Early life[edit]

Sato was born in Los Angeles, California to issei farm operator, Tonezo Sato and his wife Chieko.[1] She and her family were interned at the Gila River War Relocation Center during World War II.[2] Her mother became a real estate investor after the war; Reiko also had many siblings. She graduated from Belmont High School in 1949, later attending Los Angeles City College. She continued her studies in ballet.

Career[edit]

Sato is best known for playing seamstress Helen Chao in the 1961 feature film Flower Drum Song. She also had a dramatic role in The Ugly American, receiving personal coaching from actor Marlon Brando with whom she had a relationship. She had been on contract with Fox and Universal, but nothing materialized, and she retired from Hollywood.

She had performed as the original Princess of Ababu in the Broadway production of Kismet, as well as the movie. She was also in the Broadway play, Destry Rides Again, having two roles.[1]

Final years[edit]

Sato spent her final years involved in various organizations promoting equality for Asian-American performers. She lived on Mulholland Drive. She died of a brain aneurism on May 28, 1981.[3] Half of her ashes were sent to a Buddhist temple. The other half were "spirited away" to Marlon Brando's private island.[1]

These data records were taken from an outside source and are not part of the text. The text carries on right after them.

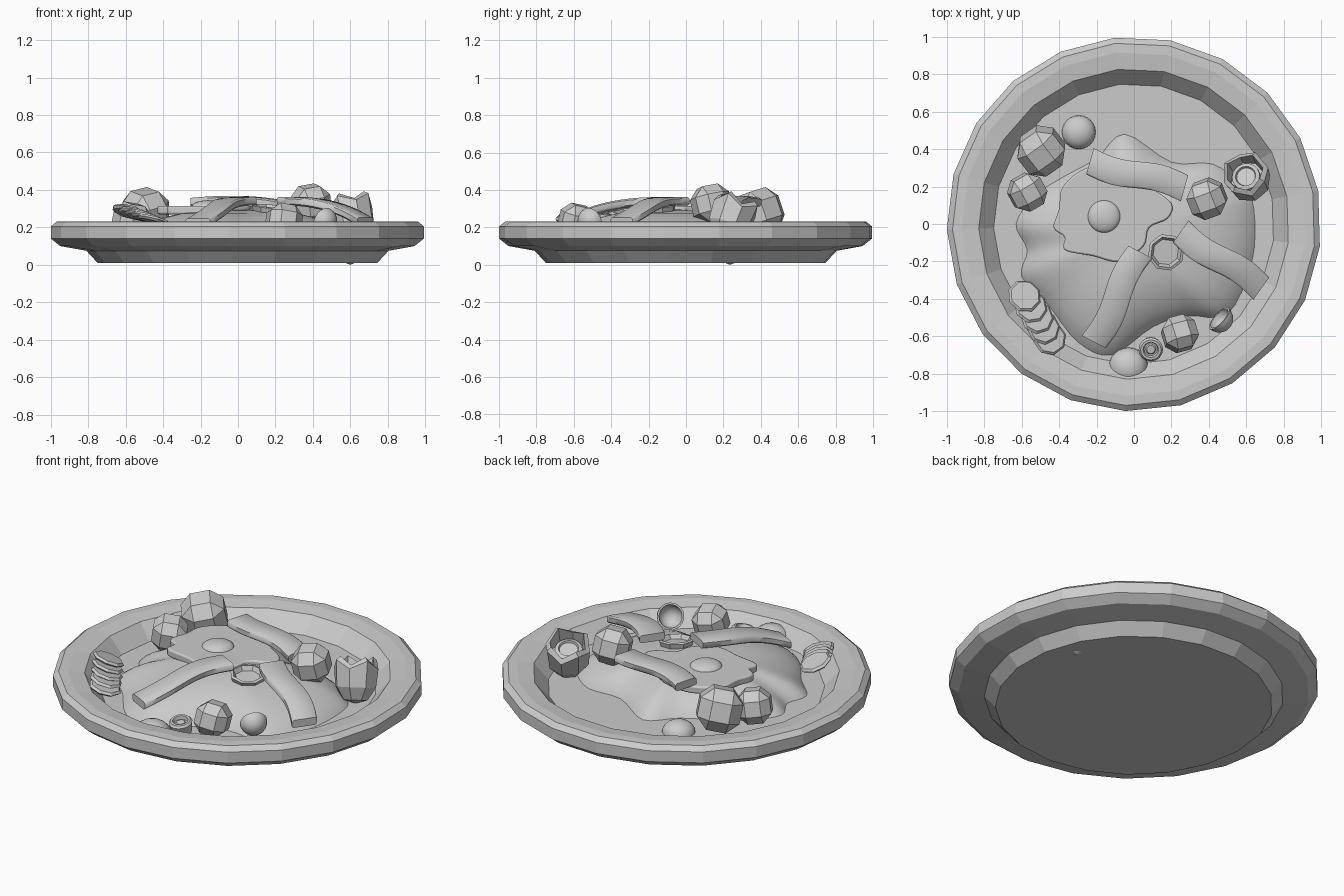
import bpy, bmesh, math
from math import sin, cos, pi, radians
from mathutils import Vector, Matrix, Euler

if "Cube" in bpy.data.objects:
    bpy.data.objects.remove(bpy.data.objects["Cube"])

grey = bpy.data.materials.new("plain_grey")
grey.use_nodes = True
grey.diffuse_color = (0.6, 0.6, 0.6, 1)
grey.node_tree.nodes["Principled BSDF"].inputs["Base Color"].default_value = (0.6, 0.6, 0.6, 1)


def finish(name, bm, loc=(0, 0, 0), rot=(0, 0, 0), smooth=None, bevel=0, segments=1):
    """Turn a bmesh into an object; rot in degrees, smooth is the sharp angle."""
    bmesh.ops.recalc_face_normals(bm, faces=bm.faces[:])
    me = bpy.data.meshes.new(name)
    bm.to_mesh(me)
    bm.free()
    me.materials.append(grey)
    if smooth:
        for p in me.polygons:
            p.use_smooth = True
        me.set_sharp_from_angle(angle=radians(smooth))
    ob = bpy.data.objects.new(name, me)
    bpy.context.collection.objects.link(ob)
    ob.location = loc
    ob.rotation_euler = [radians(a) for a in rot]
    if bevel:
        mod = ob.modifiers.new("bevel", 'BEVEL')
        mod.width, mod.segments = bevel, segments
    return ob


def lathe(name, profile, sides, start=0, wobble=0, **kw):
    """Spin an (r, z) profile; ends on the axis close to a point."""
    bm = bmesh.new()
    rings = []
    for r, z in profile:
        if r == 0:
            rings.append([bm.verts.new((0, 0, z))] * sides)
        else:
            ring = []
            for i in range(sides):
                a = radians(start) + 2 * pi * i / sides
                lift = wobble * (i % 2) * (z > 0.05)
                ring.append(bm.verts.new((r * cos(a), r * sin(a), z + lift)))
            rings.append(ring)
    for lo, hi in zip(rings, rings[1:]):
        for i in range(sides):
            j = (i + 1) % sides
            vs = list(dict.fromkeys((lo[i], lo[j], hi[j], hi[i])))
            if len(vs) > 2:
                bm.faces.new(vs)
    return finish(name, bm, **kw)


def curve_loop(points, steps=4):
    """Smooth closed loop through a few points."""
    out, n = [], len(points)
    for i in range(n):
        a, b, c, d = (Vector(points[(i + k) % n]) for k in (-1, 0, 1, 2))
        for s in range(steps):
            t = s / steps
            out.append(0.5 * (2 * b + (c - a) * t + (2 * a - 5 * b + 4 * c - d) * t * t
                              + (3 * b - a - 3 * c + d) * t ** 3))
    return out


# Plate
lathe("plate", [(0, .01), (.75, .01), (.81, .075), (.95, .1), (1, .14), (1, .205),
                (.97, .23), (.92, .232), (.83, .22), (.75, .13), (0, .13)], 21, start=-6.9)

# Mound of filling: rings shrinking from a wavy outline up to a rounded top
outline = curve_loop([(-.05, .48), (.2, .33), (.42, .32), (.58, .2), (.64, .08), (.63, -.2),
                      (.5, -.48), (.28, -.49), (.1, -.55), (-.12, -.7), (-.3, -.63),
                      (-.46, -.43), (-.6, -.28), (-.57, -.14), (-.63, 0), (-.53, .15),
                      (-.38, .25), (-.2, .35)])
bm = bmesh.new()
centre = Vector((0, -.05))
previous = None
for t in (1, .96, .88, .78, .65, .5, .3, .12):
    z = .13 + .165 * (1 - t ** 2.6) ** .8
    ring = [bm.verts.new((*(centre + (p - centre) * t), z)) for p in outline]
    if previous:
        for i in range(len(ring)):
            j = (i + 1) % len(ring)
            bm.faces.new((previous[i], previous[j], ring[j], ring[i]))
    previous = ring
bm.faces.new(previous)
finish("mound", bm, smooth=60)

# Fried egg
bm = bmesh.new()
white = curve_loop([(-.25, .3), (-.08, .29), (.08, .2), (.2, .11), (.18, .03), (.08, -.02),
                    (.05, -.12), (-.08, -.2), (-.22, -.17), (-.37, -.14), (-.37, -.07),
                    (-.43, -.02), (-.4, .08), (-.38, .2)])
face = bm.faces.new([bm.verts.new((p.x, p.y, .27)) for p in white])
top = bmesh.ops.extrude_face_region(bm, geom=[face])["geom"]
for v in top:
    if isinstance(v, bmesh.types.BMVert):
        v.co.z = .315
finish("egg_white", bm, smooth=40, bevel=.012, segments=2)


def dome(name, loc, r, height):
    prof = [(r * cos(k * pi / 12), height * sin(k * pi / 12)) for k in range(6)]
    return lathe(name, prof + [(0, height)], 24, loc=loc, smooth=50)


dome("egg_yolk", (-.16, .04, .31), .088, .035)
dome("back_dome", (-.295, .49, .13), .09, .065)
dome("front_dome", (-.03, -.765, .13), .105, .085)


# Wavy strips laid from the mound top outward
def strip(name, a, b, bow, width=.145, thick=.045, n=14):
    a, b = Vector(a), Vector(b)
    side = (b - a).cross(Vector((0, 0, 1))).normalized()
    bm = bmesh.new()
    previous = None
    for i in range(n + 1):
        t = i / n
        p = a.lerp(b, t) + Vector((0, 0, bow * sin(pi * t)))
        p += side * .016 * sin(t * 2 * pi)
        ring = [bm.verts.new(p + side * s * width / 2 + Vector((0, 0, h * thick / 2)))
                for s, h in ((-1, -.6), (-.85, -1), (.85, -1), (1, -.6),
                             (1, .6), (.85, 1), (-.85, 1), (-1, .6))]
        if previous:
            for k in range(8):
                m = (k + 1) % 8
                bm.faces.new((previous[k], previous[m], ring[m], ring[k]))
        else:
            bm.faces.new(ring)
        previous = ring
    bm.faces.new(previous)
    finish(name, bm, smooth=50)


strip("strip_back", (-.235, .335, .335), (.27, .19, .315), .02)
strip("strip_front", (.035, -.15, .34), (-.215, -.63, .225), .03)
strip("strip_side", (.25, -.04, .34), (.68, -.345, .23), .035)

# Chunks: cubes with broad chamfers
for name, loc, size, rot in (
        ("chunk_large", (-.495, .39, .28), .235, (14, -12, 35)),
        ("chunk_left", (-.57, .17, .235), .185, (10, 8, 30)),
        ("chunk_right", (.39, .135, .325), .195, (10, -10, 20)),
        ("chunk_front", (.245, -.585, .23), .18, (-12, 10, 15))):
    bm = bmesh.new()
    bmesh.ops.create_cube(bm, size=size)
    finish(name, bm, loc=loc, rot=rot, bevel=size * .27)

# Hollow cup with a jagged rim and a core inside, leaning back
lathe("jagged_cup", [(0, -.13), (.07, -.11), (.115, -.04), (.125, .06), (.1, .08),
                     (.09, .02), (0, .01)], 8, start=20, wobble=.045,
      loc=(.61, .24, .245), rot=(-20, -12, 0))
lathe("cup_core", [(.075, 0), (.075, .04), (.055, .048), (.05, .036), (0, .036)], 20,
      loc=(.605, .24, .255), rot=(-20, -12, 0), smooth=40)

# Shallow octagonal cup
lathe("shallow_cup", [(0, -.04), (.08, -.04), (.1, .015), (.085, .02), (.07, -.005),
                      (0, -.005)], 8, start=15, loc=(.17, -.15, .295), rot=(5, 5, 0))

# Small ring slice
lathe("ring_slice", [(0, -.06), (.055, -.06), (.065, 0), (.055, .012), (.042, .012),
                     (.036, -.008), (.028, -.008), (.022, 0), (0, 0)], 16,
      loc=(.09, -.67, .2), rot=(12, 0, 0), smooth=40)

# Open half shell, hollow side facing the middle
arc = [k * pi / 12 for k in range(1, 7)]
outer = [(.075 * sin(a), -.075 * cos(a)) for a in arc]
inner = [(.064 * sin(a), -.064 * cos(a)) for a in reversed(arc)]
shell = lathe("half_shell", [(0, -.075)] + outer + inner + [(0, -.064)], 20,
              loc=(.455, -.505, .235), smooth=40)
shell.rotation_euler = Vector((-.65, .6, .35)).to_track_quat('Z', 'Y').to_euler()

# Row of overlapping octagonal slices
for i in range(5):
    t = i / 4
    lathe("slice_%d" % (i + 1), [(0, -.012), (.08, -.012), (.092, 0), (.08, .012), (0, .012)], 8,
          start=22 + 9 * i, loc=(-.585 + .135 * t, -.385 - .225 * t, .285 - .045 * t),
          rot=(-18 + 3 * i, 14, 0))

# Small nub under the foot
lathe("foot_nub", [(0, 0), (.025, .01), (0, .02)], 8, loc=(.6, .235, 0))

Filmography[edit]

Year Title Role Notes
1950 Mother Didn't Tell Me Suki Uncredited
1950 Woman on the Run Susie
1953 Target Hong Kong Dice Girl Uncredited
1955 House of Bamboo Charlie's Girl Uncredited
1955 Kismet 1st Princess of Ababu
1957 Sûpâ jaiantsu - Kaiseijin no majô
1960 Hell to Eternity Famika
1961 Flower Drum Song Helen Chao
1963 The Ugly American Rachani, Deong's Wife (final film role)

References[edit]

  1. ^ a b c http://encyclopedia.densho.org/Reiko%20Sato/
  2. ^ "National Archives: Reiko Sato". Retrieved 2010-12-20.
  3. ^ Robinson, Greg (2016). The Great Unknown: Japanese American Sketches. University Press of Colorado. p. 220. ISBN 9781607324294.

External links[edit]